Goal of the exercise →
Locate the word "inset" in the data below, then copy every line that holds it.

START Input material

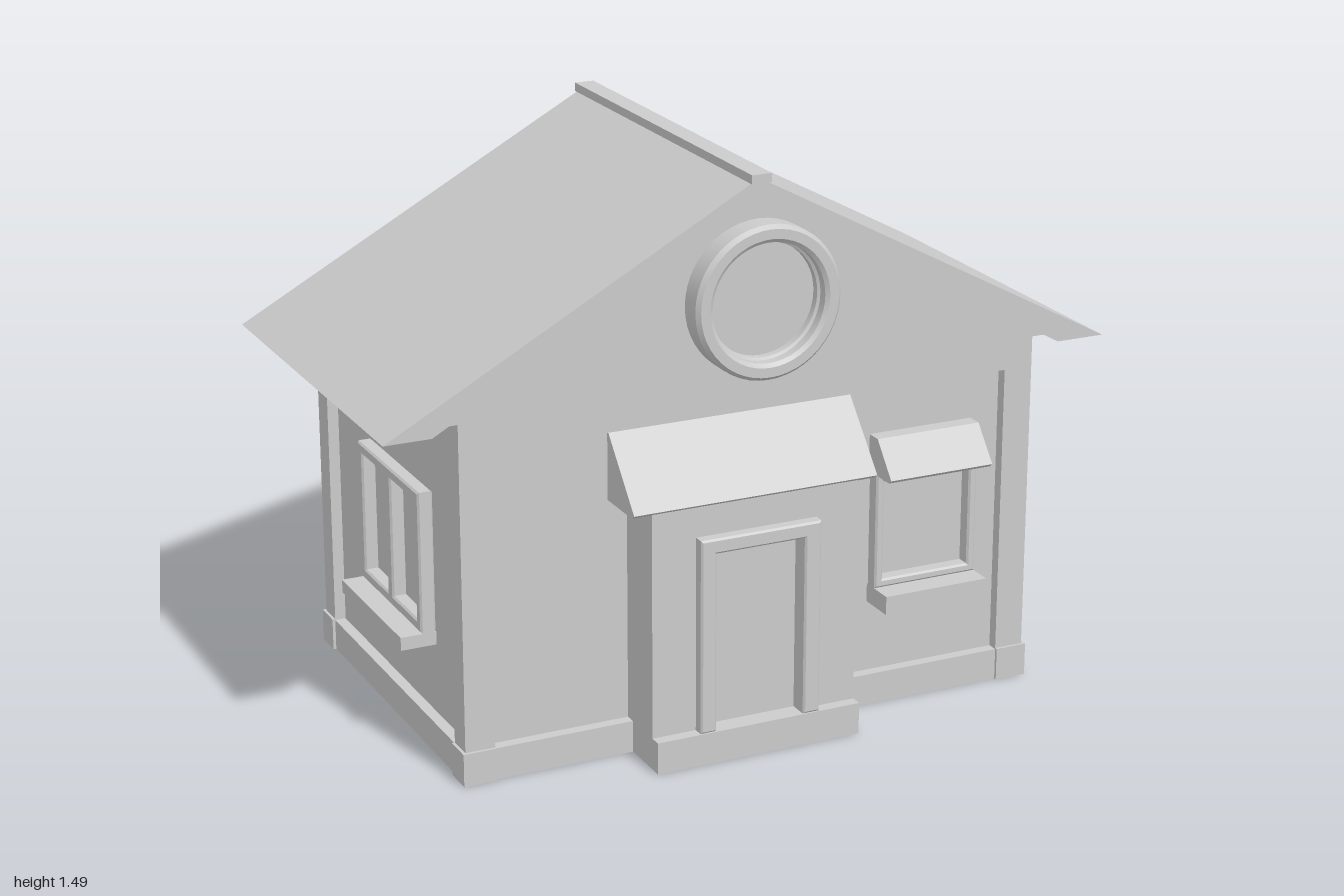
import * as THREE from 'three';
import { toCreasedNormals } from 'three/addons/utils/BufferGeometryUtils.js';

const material = new THREE.MeshStandardMaterial({ color: 0xcccccc });

export function createModel() {
  const house = new THREE.Group();
  house.name = 'house';

  function add(name, geometry, parent = house) {
    const mesh = new THREE.Mesh(geometry, material);
    mesh.name = name;
    parent.add(mesh);
    return mesh;
  }

  // Box given by its extents on each axis
  function box(name, [x0, x1], [y0, y1], [z0, z1], parent) {
    const g = new THREE.BoxGeometry(x1 - x0, y1 - y0, z1 - z0);
    g.translate((x0 + x1) / 2, (y0 + y1) / 2, (z0 + z1) / 2);
    return add(name, g, parent);
  }

  const polygon = (pts) => new THREE.Shape(pts.map(([x, y]) => new THREE.Vector2(x, y)));
  const rect = (x0, x1, y0, y1) => [[x0, y0], [x1, y0], [x1, y1], [x0, y1]];

  // Shape in the xy plane extruded from z0 to z1, with an optional small bevel
  function extrude(shape, z0, z1, bevel = 0) {
    const g = new THREE.ExtrudeGeometry(shape, {
      depth: z1 - z0 - 2 * bevel, bevelEnabled: bevel > 0, bevelThickness: bevel,
      bevelSize: bevel, bevelOffset: -bevel, bevelSegments: 1,
    });
    return g.translate(0, 0, z0 + bevel);
  }

  // Wall core with the raised framing that leaves sunken panels
  const X = [-0.802, 0.798], Z = [-0.573, 0.443];
  const inset = 0.03, postX = 0.08, postZ = 0.07, baseTop = 0.085, beamY = 0.87, wallTop = 0.95;
  box('wallPanels', [X[0] + inset, X[1] - inset], [baseTop, beamY], [Z[0] + inset, Z[1] - inset]);
  box('baseBand', X, [0, baseTop], Z);
  box('topBeam', X, [beamY, wallTop], Z);
  for (const sx of [0, 1]) for (const sz of [0, 1]) {
    const px = sx ? [X[1] - postX, X[1]] : [X[0], X[0] + postX];
    const pz = sz ? [Z[1] - postZ, Z[1]] : [Z[0], Z[0] + postZ];
    box('cornerPost', px, [baseTop, beamY], pz);
    const e = 0.008;
    box('cornerFoot', sx ? [px[0], px[1] + e] : [px[0] - e, px[1]], [0, baseTop + 0.003],
      sz ? [pz[0], pz[1] + e] : [pz[0] - e, pz[1]]);
  }

  // Roof, gable filling and ridge cap
  const ridgeX = -0.007;
  add('roof', extrude(polygon([
    [-1, 0.932], [-0.875, 0.932], [ridgeX, 1.415], [0.865, 0.932], [1, 0.932], [ridgeX, 1.472],
  ]), -0.59, 0.461));
  add('gable', extrude(polygon([[-0.843, 0.95], [0.832, 0.95], [ridgeX, 1.415]]), -0.59, 0.443));
  box('ridgeCap', [ridgeX - 0.027, ridgeX + 0.027], [1.462, 1.485], [-0.59, 0.474]);

  // Round gable window
  const ring = [[0.2, 0], [0.2, 0.062], [0.19, 0.074], [0.165, 0.074], [0.155, 0.066],
    [0.155, 0.04], [0.148, 0.036], [0.148, 0.016], [0, 0.016]];
  const round = new THREE.LatheGeometry(ring.map(([r, y]) => new THREE.Vector2(r, y)), 48);
  add('roundWindow', toCreasedNormals(round.rotateX(Math.PI / 2), 0.5)).position.set(0, 1.165, 0.44);

  // Porch with doorway, step, door and door frame
  const door = { x0: -0.182, x1: 0.064, top: 0.565 };
  const doorway = (x0, x1, y1) => polygon([
    [x0, baseTop], [door.x0, baseTop], [door.x0, door.top], [door.x1, door.top],
    [door.x1, baseTop], [x1, baseTop], [x1, y1], [x0, y1],
  ]);
  add('porch', extrude(doorway(-0.345, 0.225, 0.69), 0.41, 0.56));
  box('porchStep', [-0.345, 0.225], [0, baseTop], [0.41, 0.592]);
  add('doorFrame', extrude(doorway(-0.225, 0.11, 0.605), 0.55, 0.592, 0.005));
  box('door', [door.x0, door.x1], [baseTop, door.top], [0.42, 0.537]);

  // Awning: side profile as [z, y] points, run along x
  function awning(name, profile, x0, x1) {
    const g = extrude(polygon(profile.map(([z, y]) => [-z, y])), 0, x1 - x0);
    add(name, g.rotateY(Math.PI / 2).translate(x0, 0, 0));
  }
  awning('doorAwning', [[0.41, 0.872], [0.57, 0.692], [0.557, 0.682], [0.41, 0.682]], -0.397, 0.277);
  awning('windowAwning',
    [[0.41, 0.742], [0.455, 0.742], [0.53, 0.652], [0.518, 0.642], [0.41, 0.642]], 0.34, 0.637);

  // Window built facing +z with its back at z = 0: frame, pane and sill
  function makeWindow(name, w, h, border, depth, sillH, sillDepth, mullion) {
    const group = new THREE.Group();
    group.name = name;
    const shape = polygon(rect(-w / 2, w / 2, 0, h));
    const gaps = mullion
      ? [[border - w / 2, -mullion / 2], [mullion / 2, w / 2 - border]]
      : [[border - w / 2, w / 2 - border]];
    for (const [a, b] of gaps) shape.holes.push(polygon(rect(a, b, border, h - border)));
    add('windowFrame', extrude(shape, 0, depth, 0.005), group);
    box('windowPane', [0.01 - w / 2, w / 2 - 0.01], [0.01, h - 0.01], [-0.01, 0.004], group);
    box('windowSill', [-w / 2, w / 2], [-sillH, 0], [-0.005, sillDepth], group);
    house.add(group);
    return group;
  }
  makeWindow('frontWindow', 0.297, 0.315, 0.023, 0.043, 0.05, 0.105)
    .position.set(0.4885, 0.33, Z[1] - inset);
  const side = makeWindow('sideWindow', 0.43, 0.38, 0.03, 0.041, 0.035, 0.096, 0.035);
  side.rotation.y = -Math.PI / 2;
  side.position.set(X[0] + inset, 0.31, -0.03);

  return house;
}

END Input material

Solved problem →
  const inset = 0.03, postX = 0.08, postZ = 0.07, baseTop = 0.085, beamY = 0.87, wallTop = 0.95;
  box('wallPanels', [X[0] + inset, X[1] - inset], [baseTop, beamY], [Z[0] + inset, Z[1] - inset]);
    .position.set(0.4885, 0.33, Z[1] - inset);
  side.position.set(X[0] + inset, 0.31, -0.03);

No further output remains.